baklava-topped ice cream
"Sundae in Athens," a Greek food fest menu item Brian Chilson
baklava-topped ice creamBrian Chilson
“Sundae in Athens,” a Greek food fest menu item.

Divinity is everywhere. It’s to be found in the ancient truths of sacred artwork. It’s in baklava-topped ice cream. You’re likely to stumble upon both at this year’s International Greek Food Festival.

The Annunciation Greek Orthodox Church (1100 Napa Valley Drive, Little Rock) has been a longtime home to the beloved food fest, surrounded on all sides by cars and pedestrians for a few days a year as visitors scramble to secure some chicken gyro platters from the fest’s drive-thru lane or to catch a performance from one of the Middle Eastern or Irish dance troupes. This year, festival visitors can pause in front of an elaborate new altar icon in the church’s Annunciation room: a 700,000-piece glass mosaic of Christ situated at the Annunciation’s altar, handmade by a studio in Italy and design especially for the space.

Brian Chilson
Father Nicholas in the Annunciation, introducing the new mosaic icon.

“You kinda have to understand the mindset of the church when it comes to adornment and decoration,” Rev. Dr. Nicholas J. Verdaris said Wednesday night, introducing the icon to a group of visitors and press members at a preview. “We use these images to inspire and to illuminate truth.” Two-dimensional Byzantine iconography surrounds the Annunciation visitor on all sides — intentionally presented in a flat matte style, “not meant to be Renaissance art,” Father Nicholas said, as the church has, historically, been sensitive about what kinds of art are appropriate for worship.

Now, despite all that art on the walls, the eye is drawn to the radiant glass mosaic at the altar, Christ in a gold robe and halo, holding a chalice in one hand and the Eucharist symbol with the other. Over 200 shades of colored glass and eight months of work went into the icon, Father Nicholas said.


Mosaic icon at Anunciation Greek Orthodox Church.

Decidedly fewer hours went into crafting one of the festival’s featured menu items — the Sundae in Athens, a scoop of ice cream topped with buttery shards of baklava — but it’s pretty heavenly anyway.


Other new grub at the fest this year: a “vegeterranean” platter of seasoned rice with Greek salad pita and dressed green beans; the Olympic Sundae, loukoumades (Greek doughnut holes) atop vanilla ice cream drizzled with honey syrup; an “OpaTizer” platter of Greek meatballs, dolmades, Kalamata olives, feta cheese, sliced tomato, cucumber and pita; a gyro salad; and a light, lemony Ouzo Cake. 

Ouzo Cake, a new menu item at the Greek Food FestBrian Chilson
Ouzo Cake, a new menu item at the Greek Food Fest.

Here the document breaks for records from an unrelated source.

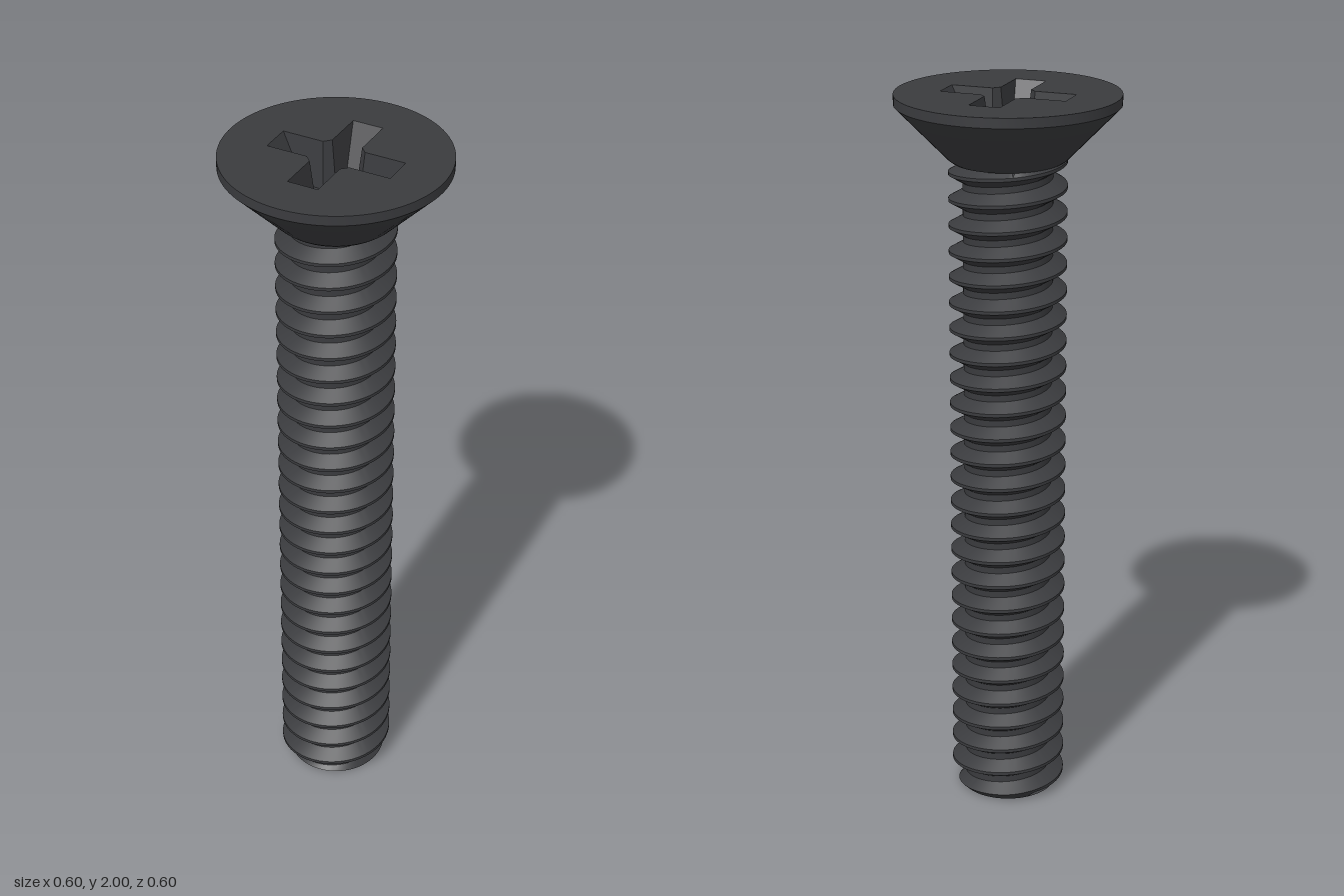
import * as THREE from 'three';
import { toCreasedNormals } from 'three/addons/utils/BufferGeometryUtils.js';

const HEIGHT = 2;
const HEAD_R = 0.3;
const PITCH = 0.0714;
const CREST_R = 0.158;
const ROOT_R = 0.12;
const TIP_R = 0.132;
const SHANK_TOP = 1.835;
const FLOOR_Y = HEIGHT - 0.13;
const DIP_R = 0.056;

const material = new THREE.MeshStandardMaterial({ color: 0x3a3b3e });

function addPart(group, name, geometry) {
  const mesh = new THREE.Mesh(geometry, material);
  mesh.name = name;
  group.add(mesh);
}

// Right-handed helical thread: each profile row climbs one pitch per turn
function threadGeometry() {
  const sides = 72;
  const profile = [[-0.0625, CREST_R], [0.0625, CREST_R], [0.375, ROOT_R], [0.625, ROOT_R]];
  const turns = Math.ceil(SHANK_TOP / PITCH) + 2;
  const positions = [];
  const index = [];
  let rows = 0;
  for (let k = -2; k <= turns; k++) {
    for (const [t, radius] of profile) {
      for (let i = 0; i <= sides; i++) {
        const a = (i / sides) * Math.PI * 2 - Math.PI;
        const y = 0.053 + PITCH * (k + t + a / (Math.PI * 2));
        // Chamfer the tip, and gather rows beyond either end
        let r = Math.min(radius, TIP_R + Math.max(y, 0));
        if (y <= 0) r = TIP_R;
        if (y >= SHANK_TOP) r = 0.14;
        positions.push(r * Math.sin(a), THREE.MathUtils.clamp(y, 0, SHANK_TOP), r * Math.cos(a));
      }
      rows++;
    }
  }
  const w = sides + 1;
  for (let j = 0; j < rows - 1; j++) {
    for (let i = 0; i < sides; i++) {
      const p = j * w + i;
      index.push(p, p + 1, p + w + 1, p, p + w + 1, p + w);
    }
  }
  const g = new THREE.BufferGeometry();
  g.setAttribute('position', new THREE.Float32BufferAttribute(positions, 3));
  g.setIndex(index);
  return toCreasedNormals(g, 0.4);
}

// Cross outline with chamfered inner corners, counter-clockwise
function crossOutline(half, reach, corner) {
  const arm = [[corner, half], [corner, -half], [reach, -half], [reach, half]];
  const order = [arm[1], arm[2], arm[3], arm[0]];
  const points = [];
  for (let q = 0; q < 4; q++) {
    for (const [x, y] of order) {
      points.push(new THREE.Vector2(x, y).rotateAround(new THREE.Vector2(), q * Math.PI / 2));
    }
  }
  return points;
}

// Tapered walls of the recess, facing inwards
function recessWalls(top, bottom) {
  const positions = [];
  const put = (p, y) => positions.push(p.x, y, -p.y);
  top.forEach((t, i) => {
    const j = (i + 1) % top.length;
    put(bottom[j], FLOOR_Y); put(bottom[i], FLOOR_Y); put(t, HEIGHT);
    put(bottom[j], FLOOR_Y); put(t, HEIGHT); put(top[j], HEIGHT);
  });
  const g = new THREE.BufferGeometry();
  g.setAttribute('position', new THREE.Float32BufferAttribute(positions, 3));
  g.computeVertexNormals();
  return g;
}

// Horizontal face with a hole, facing up
function flatFace(outline, hole, y) {
  const shape = new THREE.Shape(outline);
  shape.holes.push(new THREE.Path(hole));
  return new THREE.ShapeGeometry(shape).rotateX(-Math.PI / 2).translate(0, y, 0);
}

function circlePoints(radius, count) {
  return Array.from({ length: count }, (_, i) => {
    const a = (i / count) * Math.PI * 2;
    return new THREE.Vector2(radius * Math.cos(a), radius * Math.sin(a));
  });
}

function lathe(points, segments) {
  const g = new THREE.LatheGeometry(points.map(([r, y]) => new THREE.Vector2(r, y)), segments);
  return toCreasedNormals(g, 0.5);
}

export function createModel() {
  const screw = new THREE.Group();
  screw.name = 'countersunkScrew';

  // Threaded shank and its flat tip
  addPart(screw, 'thread', threadGeometry());
  addPart(screw, 'tipFace', new THREE.CircleGeometry(TIP_R, 72).rotateX(Math.PI / 2));

  // Countersunk head: short neck, cone and thin rim
  addPart(screw, 'head', lathe([
    [0.12, 1.815], [0.15, 1.822], [0.163, 1.832], [HEAD_R, 1.973], [HEAD_R, HEIGHT],
  ], 96));

  // Cross recess
  const top = crossOutline(0.0425, 0.174, 0.06);
  const bottom = crossOutline(0.028, 0.107, 0.052);
  addPart(screw, 'headTop', flatFace(circlePoints(HEAD_R, 96), top, HEIGHT));
  addPart(screw, 'recessWalls', recessWalls(top, bottom));
  addPart(screw, 'recessFloor', flatFace(bottom, circlePoints(DIP_R, 32), FLOOR_Y));
  addPart(screw, 'recessDip', lathe([[DIP_R, FLOOR_Y], [0, FLOOR_Y - 0.03]], 32));

  return screw;
}
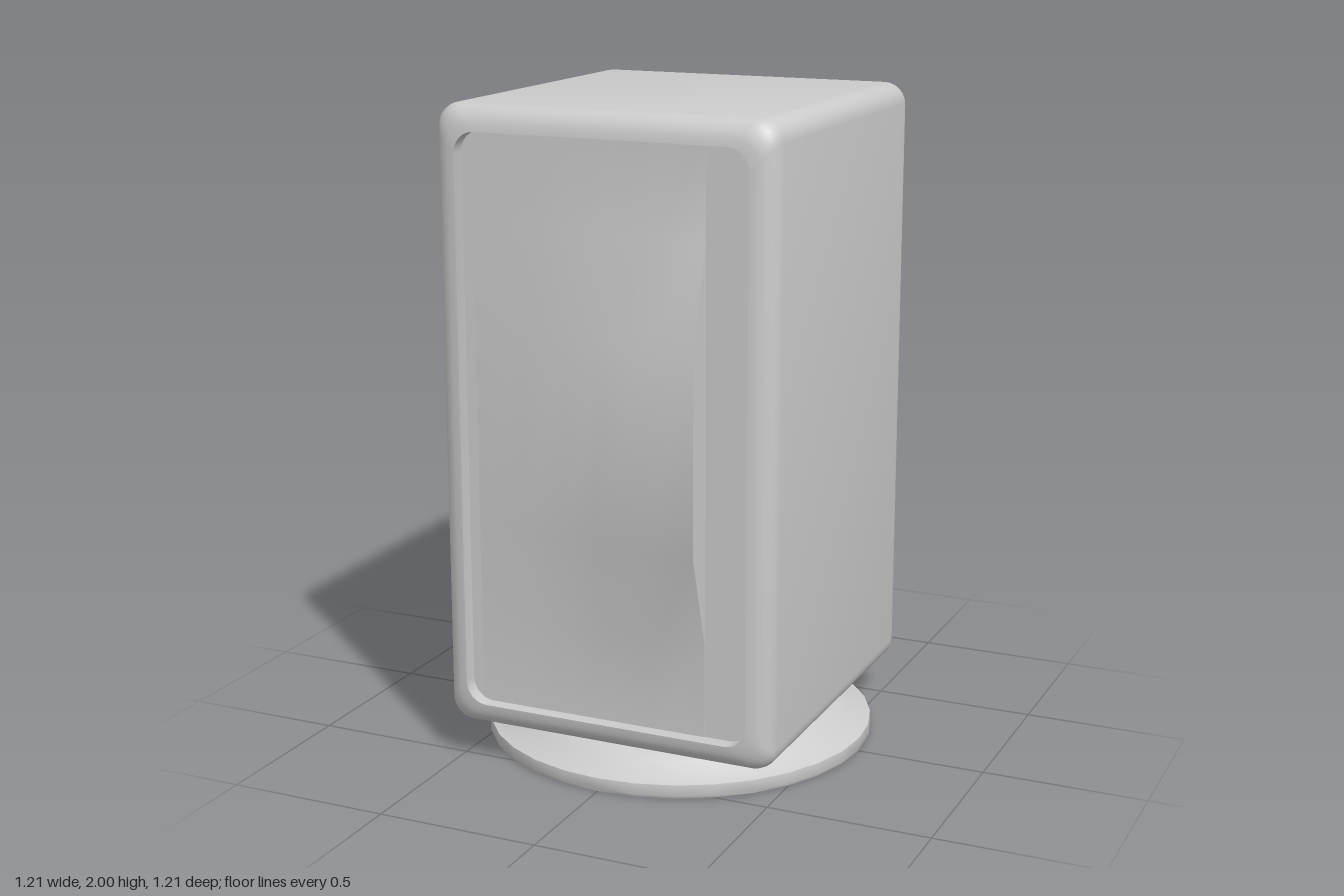
import * as THREE from 'three';
import { toCreasedNormals } from 'three/addons/utils/BufferGeometryUtils.js';

const W = 0.53, H = 0.94, CY = 1.06, RIM = 0.075, FACE = 0.565, PANEL = 0.52;

// Surface through a grid of points, rows[i][j] = [x, y, z]
function gridGeometry(rows, closed) {
  const n = rows[0].length, index = [];
  for (let i = 0; i < rows.length - 1; i++) {
    for (let j = 0; j < (closed ? n : n - 1); j++) {
      const k = (j + 1) % n;
      const a = i * n + j, b = (i + 1) * n + j, c = (i + 1) * n + k, d = i * n + k;
      index.push(a, b, c, a, c, d);
    }
  }
  const g = new THREE.BufferGeometry();
  g.setAttribute('position', new THREE.Float32BufferAttribute(rows.flat(2), 3));
  g.setIndex(index);
  return toCreasedNormals(g, 0.6);
}

// Rounded rectangle, counter-clockwise seen from +z
function ring(inset, z, scale = 1) {
  const r = 0.065, w = W - inset - r, h = H - inset - r, pts = [];
  [[1, 1], [-1, 1], [-1, -1], [1, -1]].forEach(([sx, sy], q) => {
    for (let k = 0; k <= 6; k++) {
      const a = (q + k / 6) * Math.PI / 2;
      pts.push([scale * (sx * w + r * Math.cos(a)), CY + scale * (sy * h + r * Math.sin(a)), z]);
    }
  });
  return pts;
}

function interpolate(table, v) {
  for (let i = 1; i < table.length; i++) {
    const [v0, f0] = table[i - 1], [v1, f1] = table[i];
    if (v <= v1) return f0 + (f1 - f0) * (v - v0) / (v1 - v0);
  }
  return table[table.length - 1][1];
}

// Door skin that swells toward its free edge and drops off there
function doorGeometry() {
  const across = [[-0.42, 0], [-0.25, 0.28], [-0.107, 0.53], [0, 0.67], [0.155, 1], [0.31, 1]];
  const up = [[0.19, 0], [0.48, 0], [0.76, 1], [1.355, 1], [1.65, 0], [1.928, 0]];
  const ys = up.map(p => p[0]);
  const column = (x, f) => ys.map(y => [x, y, PANEL + 0.003 + 0.082 * f * interpolate(up, y)]);
  const rows = across.map(([x, f]) => column(x, f));
  rows.push(ys.map(y => [0.31, y, PANEL]));
  return gridGeometry(rows, false);
}

export function createModel() {
  const group = new THREE.Group();
  const material = new THREE.MeshStandardMaterial({ color: 0xcccccc });
  const add = (name, geometry, mat = material) => {
    const mesh = new THREE.Mesh(geometry, mat);
    mesh.name = name;
    group.add(mesh);
    return mesh;
  };

  // Housing: rounded case with a recessed panel at front and back
  const half = [[RIM, PANEL, 0], [RIM, PANEL, 1], [RIM, FACE, 1]];
  for (let k = 1; k <= 5; k++) {
    const a = k / 5 * Math.PI / 2;
    half.push([RIM * (1 - Math.sin(a)), FACE - 0.065 * (1 - Math.cos(a)), 1]);
  }
  const back = half.map(([i, z, s]) => [i, -z, s]).reverse();
  add('housing', gridGeometry([...half, ...back].map(p => ring(...p)), true));

  // Doors: the same skin on both faces, turned half round
  const skin = material.clone();
  skin.side = THREE.DoubleSide;
  const door = doorGeometry();
  add('frontDoor', door, skin);
  add('backDoor', door, skin).rotation.y = Math.PI;

  // Round foot
  const profile = [[0, 0], [0.6, 0], [0.605, 0.01], [0.602, 0.042], [0.58, 0.05],
    [0.53, 0.085], [0.49, 0.112], [0.45, 0.122], [0, 0.122]].map(p => new THREE.Vector2(...p));
  add('foot', toCreasedNormals(new THREE.LatheGeometry(profile, 32), 0.6));

  return group;
}
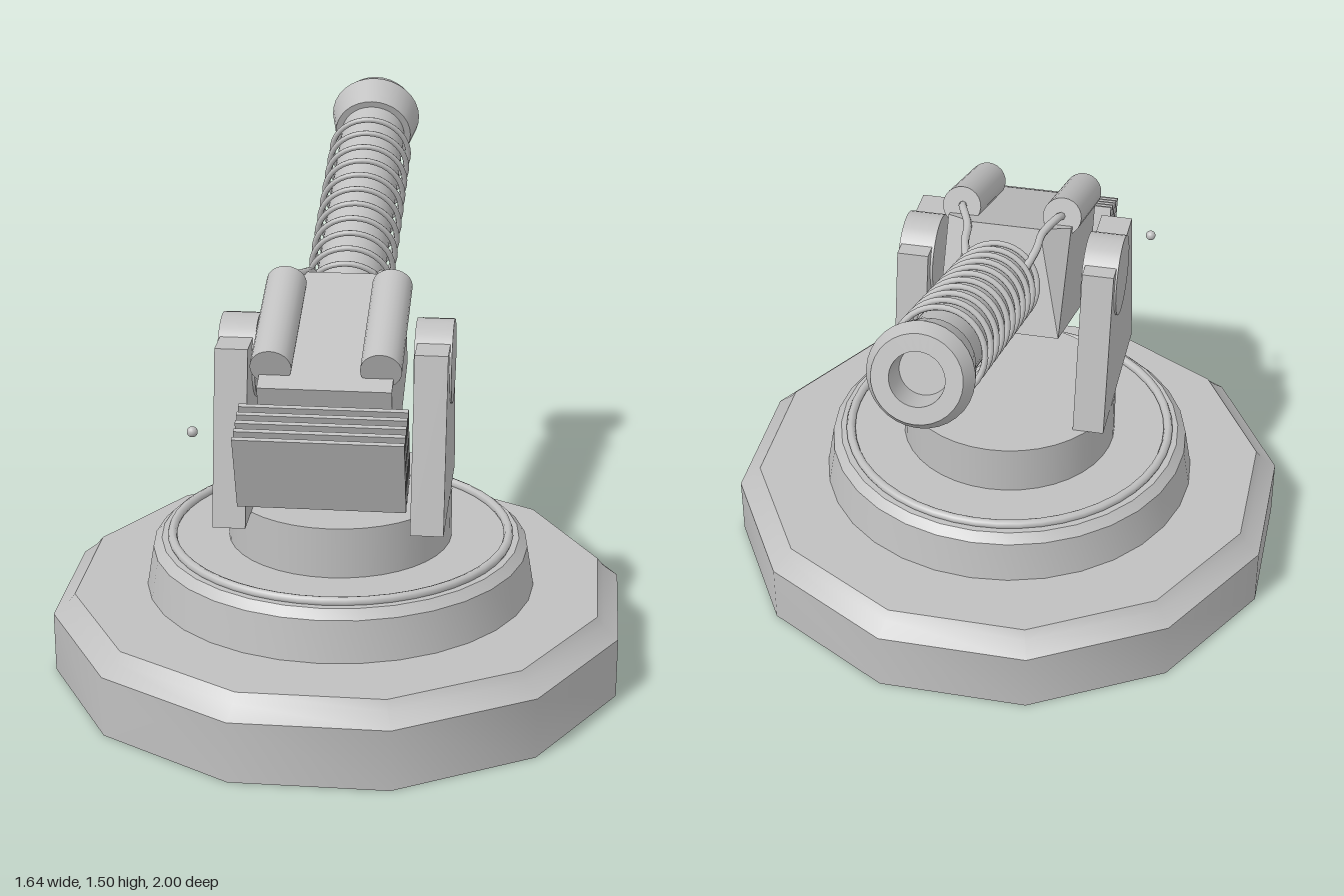
import * as THREE from 'three';
import { toCreasedNormals } from 'three/addons/utils/BufferGeometryUtils.js';
import { ConvexGeometry } from 'three/addons/geometries/ConvexGeometry.js';

export function createModel() {
  const metal = new THREE.MeshStandardMaterial({ color: 0xc0c0c0 });
  metal.name = 'plain grey metal';
  const model = new THREE.Group();
  model.name = 'gunTurret';

  const add = (parent, name, geometry, x = 0, y = 0, z = 0) => {
    const mesh = new THREE.Mesh(geometry, metal);
    mesh.name = name;
    mesh.position.set(x, y, z);
    parent.add(mesh);
    return mesh;
  };
  const lathe = (profile, sides, start = 0) => toCreasedNormals(
    new THREE.LatheGeometry(profile.map(([r, y]) => new THREE.Vector2(r, y)), sides, start), 0.6);
  // Cylinder along z
  const rod = (r, length, sides = 24) =>
    new THREE.CylinderGeometry(r, r, length, sides).rotateX(-Math.PI / 2);

  // Stepped base
  const baseZ = 0.18;
  add(model, 'basePlate', lathe([[0, 0], [0.849, 0], [0.849, 0.18], [0.805, 0.215],
    [0.785, 0.24], [0, 0.24]], 12, Math.PI / 12), 0, 0, baseZ);
  add(model, 'middleTier', lathe([[0, 0.23], [0.572, 0.23], [0.55, 0.36], [0.525, 0.385],
    [0, 0.385]], 32), 0, 0, baseZ);
  add(model, 'tierRing', new THREE.TorusGeometry(0.494, 0.014, 8, 48).rotateX(Math.PI / 2), 0, 0.392, baseZ);
  add(model, 'turntable', new THREE.CylinderGeometry(0.327, 0.327, 0.165, 40), 0, 0.4525, baseZ);

  // Side brackets with round pivots
  const outline = new THREE.Shape([[-0.53, 0.535], [0, 0.535], [-0.1, 1.03], [-0.43, 1.03]]
    .map(([x, y]) => new THREE.Vector2(x, y)));
  for (const side of [1, -1]) {
    const label = side > 0 ? 'left' : 'right';
    const plate = new THREE.ExtrudeGeometry(outline, { depth: 0.093, bevelEnabled: false });
    plate.rotateY(Math.PI / 2).translate(side * 0.277 - 0.0465, 0, 0);
    add(model, label + 'Bracket', plate);
    add(model, label + 'Pivot', new THREE.CylinderGeometry(0.12, 0.12, 0.106, 32).rotateZ(Math.PI / 2),
      side * 0.276, 0.95, 0.24);
  }

  // Tilted gun, with the barrel pointing along local -z
  const gun = new THREE.Group();
  gun.name = 'gun';
  gun.position.set(0, 0.95, 0.24);
  gun.rotation.x = THREE.MathUtils.degToRad(20);
  model.add(gun);

  // Breech block with cut upper corners beside the barrel
  const corners = [];
  for (const s of [1, -1]) {
    for (const [x, y, z] of [[0.183, -0.165, 0.33], [0.183, 0.155, 0.33], [0.18, -0.165, -0.19],
      [0.183, 0.155, -0.13], [0.1, 0.155, -0.19]]) corners.push(new THREE.Vector3(s * x, y, z));
  }
  add(gun, 'breechBlock', new ConvexGeometry(corners));

  // Cooling fins
  for (let i = 0; i < 5; i++) {
    add(gun, 'coolingFin', new THREE.BoxGeometry(0.46, 0.24, 0.013), 0, 0, 0.362 + i * 0.034);
  }

  // Barrel, hollow muzzle and coil rings
  add(gun, 'barrel', rod(0.1, 1.0, 32), 0, 0, -0.67);
  const muzzle = lathe([[0, 1.13], [0.12, 1.13], [0.14, 1.235], [0.118, 1.278],
    [0.072, 1.278], [0.066, 1.19], [0, 1.19]], 32);
  add(gun, 'muzzle', muzzle.rotateX(-Math.PI / 2));
  const rings = 11;
  for (let i = 0; i < rings; i++) {
    add(gun, 'coilRing', new THREE.TorusGeometry(0.121, 0.0085, 8, 36), 0, 0, -0.278 - i * 0.747 / (rings - 1));
  }

  // Recoil canisters and hoses
  for (const s of [1, -1]) {
    const label = s > 0 ? 'left' : 'right';
    add(gun, label + 'Canister', rod(0.057, 0.38), s * 0.15, 0.18, 0.083);
    const path = new THREE.CatmullRomCurve3([[0.15, 0.18, -0.09], [0.142, 0.182, -0.13],
      [0.11, 0.145, -0.2], [0.105, 0.11, -0.25], [0.085, 0.06, -0.3]]
      .map(([x, y, z]) => new THREE.Vector3(s * x, y, z)));
    add(gun, label + 'Hose', new THREE.TubeGeometry(path, 20, 0.012, 8));
  }

  // Small ball off to the right
  add(model, 'smallBall', new THREE.SphereGeometry(0.015, 16, 12), -0.358, 0.855, 0.617);
  return model;
}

The festival benefits the Arkansas Foodbank, Big Brothers Big Sisters of Central Arkansas, Community Connections, Easterseals Arkansas, Humane Society of Pulaski County, Ronald McDonald House Charities of Arkansas, Wolfe Street Foundation and Youth Home, and runs Saturday, May 18, through Monday, May 20. Get the full menu and an entertainment schedule here.